|theConnecticut's state flag|
Surviving in new soil ...
Connecticut, the Constitution state, was made the fifth state of the new nation. The fifth of the original 13 colonies, it was granted statehood in 1788. While Connecticut's state flag was not adopted until some 90 years later in 1879, the flag's thematic roots rest in the fertile soil of this earliest founding.
The Connecticut state flag has a classical design based on traditional heraldic forms and a motif of grapevines that are staked vines, not wild vines. Its shield, in the rococo style, dates to the 1600s, at a time when England's "second sons" journeyed far to make their fortune and their mark. This is, at its heart, the story of Connecticut's grapevine flag, a story about new roots and new harvests that extend far beyond the journey of a "second son."
The grapevines on the Connecticut flag represent the first "transplants" to Connecticut in the 1600s. These early "transplants" arrived from England as well as Massachusetts Bay Colony.

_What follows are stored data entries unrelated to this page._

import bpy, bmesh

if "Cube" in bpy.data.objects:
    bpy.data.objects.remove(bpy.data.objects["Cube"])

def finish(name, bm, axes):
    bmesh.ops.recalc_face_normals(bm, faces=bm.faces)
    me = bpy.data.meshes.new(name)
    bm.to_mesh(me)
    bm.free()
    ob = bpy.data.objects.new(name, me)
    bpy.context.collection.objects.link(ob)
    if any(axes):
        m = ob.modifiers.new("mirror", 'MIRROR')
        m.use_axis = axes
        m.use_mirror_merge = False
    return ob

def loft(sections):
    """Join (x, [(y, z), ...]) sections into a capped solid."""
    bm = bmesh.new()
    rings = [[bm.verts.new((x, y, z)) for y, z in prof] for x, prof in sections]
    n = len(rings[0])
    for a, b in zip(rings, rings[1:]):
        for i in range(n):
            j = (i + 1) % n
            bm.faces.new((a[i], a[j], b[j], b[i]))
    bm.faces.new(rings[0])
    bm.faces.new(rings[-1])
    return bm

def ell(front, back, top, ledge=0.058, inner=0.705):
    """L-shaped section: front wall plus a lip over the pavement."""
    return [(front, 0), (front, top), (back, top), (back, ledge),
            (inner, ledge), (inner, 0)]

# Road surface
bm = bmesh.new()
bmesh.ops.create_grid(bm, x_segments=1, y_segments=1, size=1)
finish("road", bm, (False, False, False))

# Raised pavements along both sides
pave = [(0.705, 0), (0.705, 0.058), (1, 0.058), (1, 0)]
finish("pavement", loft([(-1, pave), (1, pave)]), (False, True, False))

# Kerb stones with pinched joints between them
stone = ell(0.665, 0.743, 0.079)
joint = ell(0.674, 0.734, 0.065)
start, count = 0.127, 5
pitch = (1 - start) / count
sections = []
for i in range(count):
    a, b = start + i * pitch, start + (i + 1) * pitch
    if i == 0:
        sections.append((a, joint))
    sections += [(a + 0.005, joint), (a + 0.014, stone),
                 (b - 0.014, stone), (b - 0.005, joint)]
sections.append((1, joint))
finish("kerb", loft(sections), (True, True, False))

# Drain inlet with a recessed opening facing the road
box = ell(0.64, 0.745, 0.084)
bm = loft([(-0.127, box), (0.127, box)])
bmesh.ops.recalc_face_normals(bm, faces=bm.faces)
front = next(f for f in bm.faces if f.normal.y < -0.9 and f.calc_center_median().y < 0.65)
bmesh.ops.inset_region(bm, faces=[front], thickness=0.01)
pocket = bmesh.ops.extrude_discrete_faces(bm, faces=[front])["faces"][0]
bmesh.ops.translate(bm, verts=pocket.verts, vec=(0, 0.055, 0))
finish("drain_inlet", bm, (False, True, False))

The imagery of the grapevine, however, an image that has been chosen to represent this state for centuries now, can be traced directly to one of Connecticut's first territorial governors. This idea of being transplanted and thriving in a new environment also is present in the state motto, "Qui transtulit sustinet," which translates to "He who transplants, still sustains" (ct.gov).

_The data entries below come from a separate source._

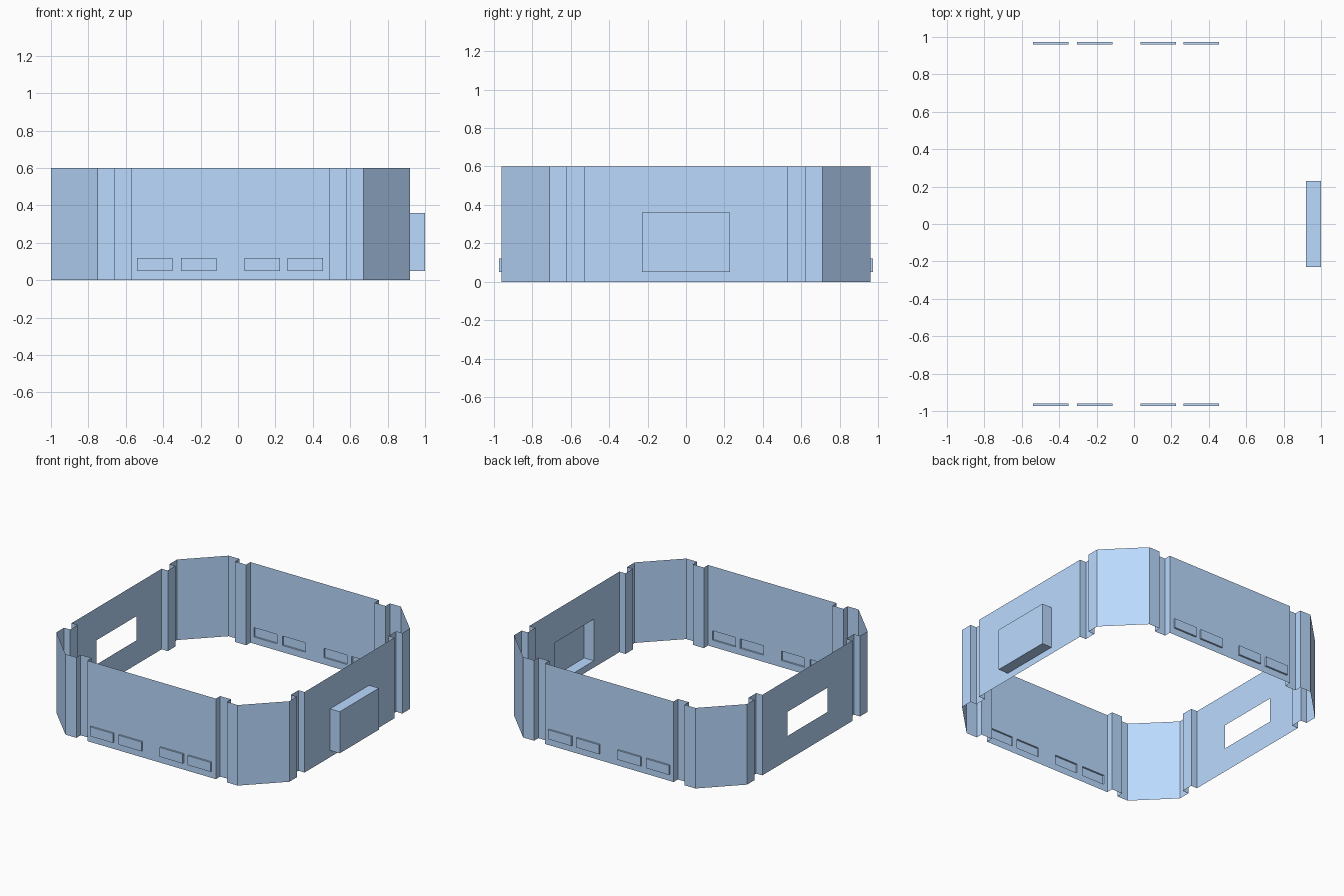
import bpy, bmesh
from mathutils import Vector

if "Cube" in bpy.data.objects:
    bpy.data.objects.remove(bpy.data.objects["Cube"])

CX, R, H = -0.04, 0.96, 0.60      # ring centre, half width, wall height
GROOVE = 0.05                     # depth of the corner grooves

blue = bpy.data.materials.new("blue")
blue.diffuse_color = (0.49, 0.70, 1.0, 1.0)
blue.use_nodes = True
blue.node_tree.nodes["Principled BSDF"].inputs["Base Color"].default_value = blue.diffuse_color


def at(side, u, d, z):
    """u runs along a side, d is the distance outward; sides: front, right, back, left."""
    v = [(u, -d), (d, u), (-u, d), (-d, -u)][side]
    return Vector((v[0] + CX, v[1], z))


def quad(bm, pts):
    return bm.faces.new([bm.verts.new(p) for p in pts])


def finish(bm, name):
    bmesh.ops.remove_doubles(bm, verts=bm.verts[:], dist=1e-4)
    me = bpy.data.meshes.new(name)
    bm.to_mesh(me)
    bm.free()
    me.materials.append(blue)
    ob = bpy.data.objects.new(name, me)
    bpy.context.collection.objects.link(ob)
    return ob


def holed_wall(side, holes, name):
    """Flat sheet between the grooves, gridded around its rectangular openings."""
    bm = bmesh.new()
    us = sorted({-0.53, 0.53} | {u for h in holes for u in h[:2]})
    zs = sorted({0.0, H} | {z for h in holes for z in h[2:]})
    for u0, u1 in zip(us, us[1:]):
        for z0, z1 in zip(zs, zs[1:]):
            um, zm = (u0 + u1) / 2, (z0 + z1) / 2
            if any(h[0] < um < h[1] and h[2] < zm < h[3] for h in holes):
                continue
            quad(bm, [at(side, u, R, z) for u, z in
                      ((u0, z0), (u1, z0), (u1, z1), (u0, z1))])
    finish(bm, name)


def pocket(side, hole, depth, name):
    """Box pushed outward from an opening, open to the inside."""
    u0, u1, z0, z1 = hole
    ring = ((u0, z0), (u1, z0), (u1, z1), (u0, z1))
    a = [at(side, u, R, z) for u, z in ring]
    b = [at(side, u, R + depth, z) for u, z in ring]
    bm = bmesh.new()
    quad(bm, b)
    for i in range(4):
        j = (i + 1) % 4
        quad(bm, (a[i], a[j], b[j], b[i]))
    finish(bm, name)


# openings per wall
vents = [(u, u + 0.19, 0.05, 0.12) for u in (-0.50, -0.265, 0.075, 0.305)]
vents_back = [(-h[1], -h[0], h[2], h[3]) for h in vents]
box = (-0.23, 0.23, 0.05, 0.36)
window = (-0.235, 0.235, 0.18, 0.36)

# main walls
holed_wall(0, vents, "front_wall")
holed_wall(1, [box], "right_wall")
holed_wall(2, vents_back, "back_wall")
holed_wall(3, [window], "left_wall")

# shallow panels along front and back, deep box on the right
for side, label, holes in ((0, "front", vents), (2, "back", vents_back)):
    for i, h in enumerate(holes):
        pocket(side, h, 0.013, f"{label}_panel_{i + 1}")
pocket(1, box, 0.08, "right_box")

# corners: groove, post, chamfer, post, groove
half = [(0.53, R), (0.53, R - GROOVE), (0.62, R - GROOVE), (0.62, R), (0.71, R)]
for s in range(4):
    n = (s + 1) % 4
    path = [(s, u, d) for u, d in half] + [(n, -u, d) for u, d in reversed(half)]
    bm = bmesh.new()
    for p, q in zip(path, path[1:]):
        quad(bm, (at(*p, 0), at(*q, 0), at(*q, H), at(*p, H)))
    finish(bm, f"corner_{s + 1}")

Both the transplanted grapevine motif and the motto date to Colonel George Fenwick and a signet ring that he possessed, the Saybrook seal (saybrookhistory.org).
A parting gift...
|The Fenwick seal (colonialwarsct.org)|
Fenwick, the son of a Northumberland country squire, arrived from England in 1639 with his wife and his two sisters (oldsaybrookhistory.org). He arrived as one of the partners in the Warwick Patent, an unusual patent in that it had 15 partners and these partners also were tiered.
The first partners were titled. The second tier included "gentlemen": landowners, sons of squires, lawyers, and so forth. Col. Fenwick was part of this second tier of ownership. A member of Parliament (ancestry.com), solicitor, landowner, and former soldier, he was the second governor of these new lands until 1644.
Common to the time, Fenwick was known to use a signet ring for validating documents. The seal was decorated with grapevines and the Latin motto, "Sustinet qui transtulit," an appropriate legend for a group of Puritans and land owners who had come to establish a new society amidst new land.
The state motto, that same motto as found on the Saybrook signet ring, has been interpreted by Charles J. Hoadly, a former Connecticut State Librarian and scholar (c. 1889) as having biblical roots taken from Psalm 80: 8-9 (SOTS.ct.gov). It reads:
8 Thou has brought a vine out of Egypt: Thou hast cast out the heathen and planted it.
9 Thou preparedst room before it, and didst cause it to take deep root, and it filled the land.
|Connecticut's 1711 colonial seal|
The signet ring accompanied the sale and continued to be used by the Connecticut General Assembly and the Secretary of the Colony until its disappearance in 1687. A new stamp was not made until 1711.
Other sources claim that the three vines on the state seal and the state flag symbolize the first three towns or settlements in Connecticut. These towns/ settlements are variously identified as Hartford (1636), Wethersfield (1634) and Windsor (1633); or Hartford, New Haven (1638) and Fenwick's plantation of Saybrook (1635), or some version thereof.
Looking at the dates of their founding (colonialwarsct.org), it is clear that the oldest settlements are Windsor, Wethersfield and Saybrook. Hartford, however, created from settlements merging into the Colony of Connecticut, was the site of an early Dutch fort that was built in 1633, the House of Hope.
|Connecticut's state seal|
Older than the nation...
After the Revolution, a new state seal was reworked from Fenwick's original Saybrook seal with its Latin motto and symbolism of transplanted vines. This 18th century seal remains the official state seal of Connecticut.
While much of Connecticut's history is "older than the nation," this particular phrase is identified with one particular Connecticut institution, the Hartford Courant.
|Front page of The Courant Courant, Oct. 29, 1764|
The Courant is the nation's oldest newspaper still in existence. Founded in 1764, the Hartford Courant was originally known as the Connecticut Courant so it really is "older than the nation." To read about George Washington's advertisement in the Courant and Thomas Jefferson's libel suit against the Courant, go to http://cour.at/34lRGk.
Let it fly!
oldsaybrookhistory.org Society of Colonial Wars in CT